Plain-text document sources
==========
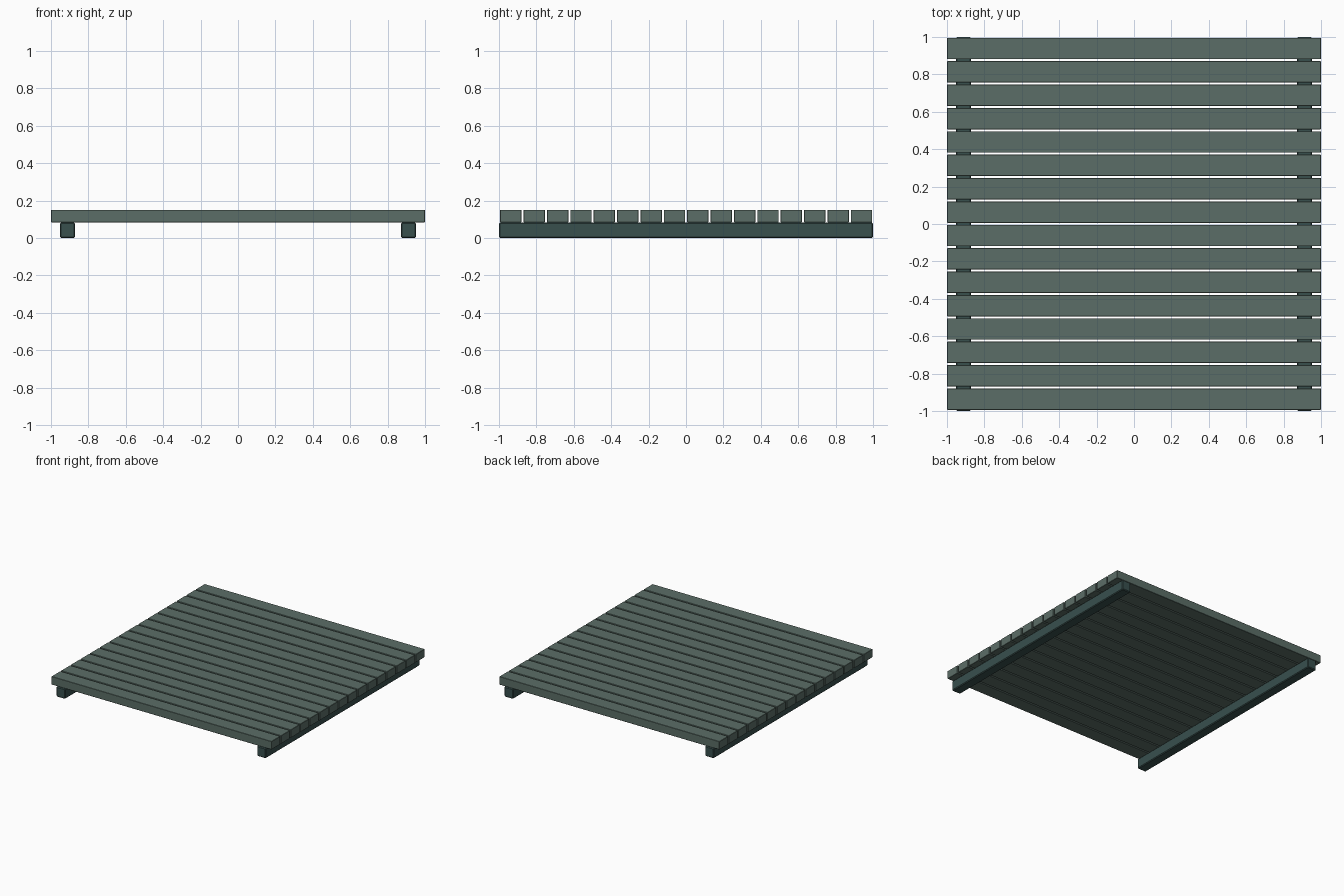
import bpy

if "Cube" in bpy.data.objects:
    bpy.data.objects.remove(bpy.data.objects["Cube"])

def material(name, rgb):
    m = bpy.data.materials.new(name)
    m.diffuse_color = (*rgb, 1)
    m.use_nodes = True
    m.node_tree.nodes["Principled BSDF"].inputs["Base Color"].default_value = m.diffuse_color
    return m

slat_mat = material("slat_green", (0.105, 0.155, 0.135))
beam_mat = material("beam_green", (0.040, 0.080, 0.076))

def box(name, center, size, mat, bevel):
    bpy.ops.mesh.primitive_cube_add(size=1, location=center)
    ob = bpy.context.object
    ob.name = name
    ob.scale = size
    bpy.ops.object.transform_apply(location=False, rotation=False, scale=True)
    ob.data.materials.append(mat)
    if bevel:
        mod = ob.modifiers.new("edge_bevel", 'BEVEL')
        mod.width = bevel
        mod.segments = 1
    return ob

# Two support beams running front to back
for name, x in (("left_beam", -0.912), ("right_beam", 0.912)):
    box(name, (x, 0, 0.0415), (0.08, 2.0, 0.083), beam_mat, 0.006)

# Sixteen deck slats laid across the beams
COUNT, PITCH = 16, 0.125
for i in range(COUNT):
    y = (i - (COUNT - 1) / 2) * PITCH + 0.001
    box(f"deck_slat_{i + 1}", (0, y, 0.1175), (2.0, 0.114, 0.067), slat_mat, 0.002)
==========
▸ Exercise requirements: When you repeat the data, keep every line exact and drop the images.

▸ Reply to the exercise:
import bpy

if "Cube" in bpy.data.objects:
    bpy.data.objects.remove(bpy.data.objects["Cube"])

def material(name, rgb):
    m = bpy.data.materials.new(name)
    m.diffuse_color = (*rgb, 1)
    m.use_nodes = True
    m.node_tree.nodes["Principled BSDF"].inputs["Base Color"].default_value = m.diffuse_color
    return m

slat_mat = material("slat_green", (0.105, 0.155, 0.135))
beam_mat = material("beam_green", (0.040, 0.080, 0.076))

def box(name, center, size, mat, bevel):
    bpy.ops.mesh.primitive_cube_add(size=1, location=center)
    ob = bpy.context.object
    ob.name = name
    ob.scale = size
    bpy.ops.object.transform_apply(location=False, rotation=False, scale=True)
    ob.data.materials.append(mat)
    if bevel:
        mod = ob.modifiers.new("edge_bevel", 'BEVEL')
        mod.width = bevel
        mod.segments = 1
    return ob

# Two support beams running front to back
for name, x in (("left_beam", -0.912), ("right_beam", 0.912)):
    box(name, (x, 0, 0.0415), (0.08, 2.0, 0.083), beam_mat, 0.006)

# Sixteen deck slats laid across the beams
COUNT, PITCH = 16, 0.125
for i in range(COUNT):
    y = (i - (COUNT - 1) / 2) * PITCH + 0.001
    box(f"deck_slat_{i + 1}", (0, y, 0.1175), (2.0, 0.114, 0.067), slat_mat, 0.002)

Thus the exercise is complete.